* About this task
In the data below, locate each line with the word "materials" and list it.

* Document images with source code
■ ■ ■

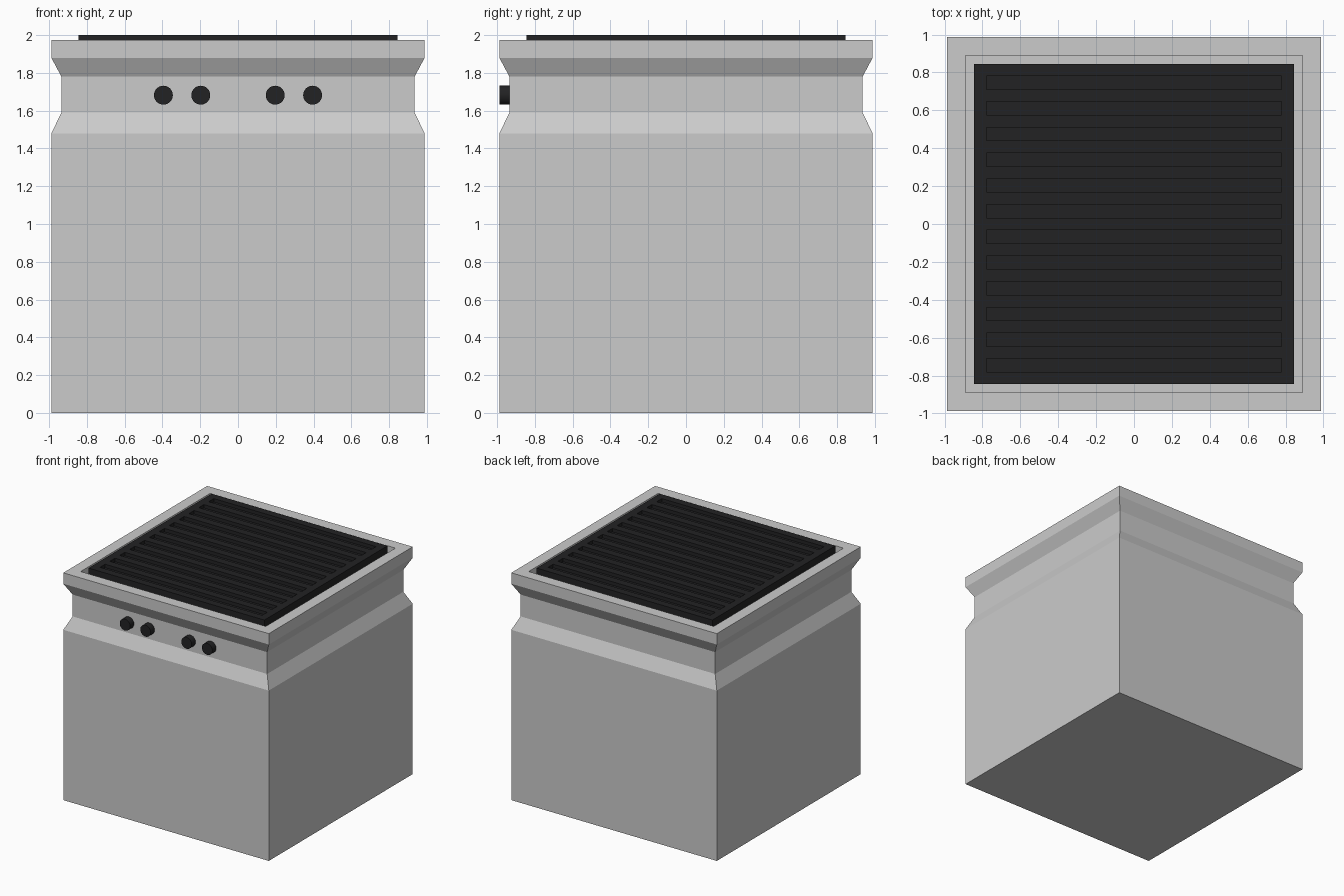
import bpy, bmesh, math

if "Cube" in bpy.data.objects:
    bpy.data.objects.remove(bpy.data.objects["Cube"])


def finish(name, bm, mat=None):
    bmesh.ops.recalc_face_normals(bm, faces=bm.faces)
    mesh = bpy.data.meshes.new(name)
    bm.to_mesh(mesh)
    bm.free()
    ob = bpy.data.objects.new(name, mesh)
    bpy.context.collection.objects.link(ob)
    if mat:
        mesh.materials.append(mat)
    return ob


black = bpy.data.materials.new("black_iron")
black.diffuse_color = (0.016, 0.016, 0.017, 1)
black.use_nodes = True
black.node_tree.nodes["Principled BSDF"].inputs["Base Color"].default_value = black.diffuse_color

# Cabinet: square rings (half width, height) from the base to the recess floor
profile = [(0.988, 0), (0.988, 1.48), (0.935, 1.59), (0.935, 1.78),
           (0.988, 1.88), (0.988, 1.975), (0.89, 1.975), (0.89, 1.9)]
bm = bmesh.new()
rings = [[bm.verts.new((sx * h, sy * h, z))
          for sx, sy in ((-1, -1), (1, -1), (1, 1), (-1, 1))] for h, z in profile]
for a, b in zip(rings, rings[1:]):
    for i in range(4):
        j = (i + 1) % 4
        bm.faces.new((a[i], a[j], b[j], b[i]))
bm.faces.new(rings[0])
bm.faces.new(rings[-1])
finish("cabinet", bm)

# Grill plate: a sheet of cells, slot cells pushed down, rim walls below
P, SX, SLOT, STEP, N = 0.845, 0.78, 0.035, 0.1357, 12
TOP, DEPTH, BASE = 2.0, 0.03, 1.9
xs = [-P, -SX, SX, P]
ys = [-P]
for k in range(N):
    c = (k - (N - 1) / 2) * STEP
    ys += [c - SLOT, c + SLOT]
ys.append(P)
bm = bmesh.new()
grid = [[bm.verts.new((x, y, TOP)) for x in xs] for y in ys]
slots = []
for r in range(len(ys) - 1):
    for c in range(3):
        f = bm.faces.new((grid[r][c], grid[r][c + 1], grid[r + 1][c + 1], grid[r + 1][c]))
        if c == 1 and r % 2 == 1:
            slots.append(f)
border = [e for e in bm.edges if e.is_boundary]
walls = bmesh.ops.extrude_edge_only(bm, edges=border)["geom"]
for v in walls:
    if isinstance(v, bmesh.types.BMVert):
        v.co.z = BASE
bmesh.ops.holes_fill(bm, edges=[e for e in bm.edges if e.is_boundary])
pushed = bmesh.ops.extrude_face_region(bm, geom=slots)["geom"]
for v in pushed:
    if isinstance(v, bmesh.types.BMVert):
        v.co.z -= DEPTH
bmesh.ops.delete(bm, geom=[f for f in slots if f.is_valid], context='FACES_ONLY')
finish("grill_plate", bm, black)

# Control knobs on the front panel
for i, x in enumerate((-0.395, -0.197, 0.197, 0.395)):
    bpy.ops.mesh.primitive_cylinder_add(vertices=32, radius=0.05, depth=0.065,
                                        location=(x, -0.9555, 1.682),
                                        rotation=(math.pi / 2, 0, 0))
    knob = bpy.context.object
    knob.name = f"control_knob_{i + 1}"
    knob.data.materials.append(black)
    bpy.ops.object.shade_smooth_by_angle()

■ ■ ■

* Result of the exercise
        mesh.materials.append(mat)
black = bpy.data.materials.new("black_iron")
    knob.data.materials.append(black)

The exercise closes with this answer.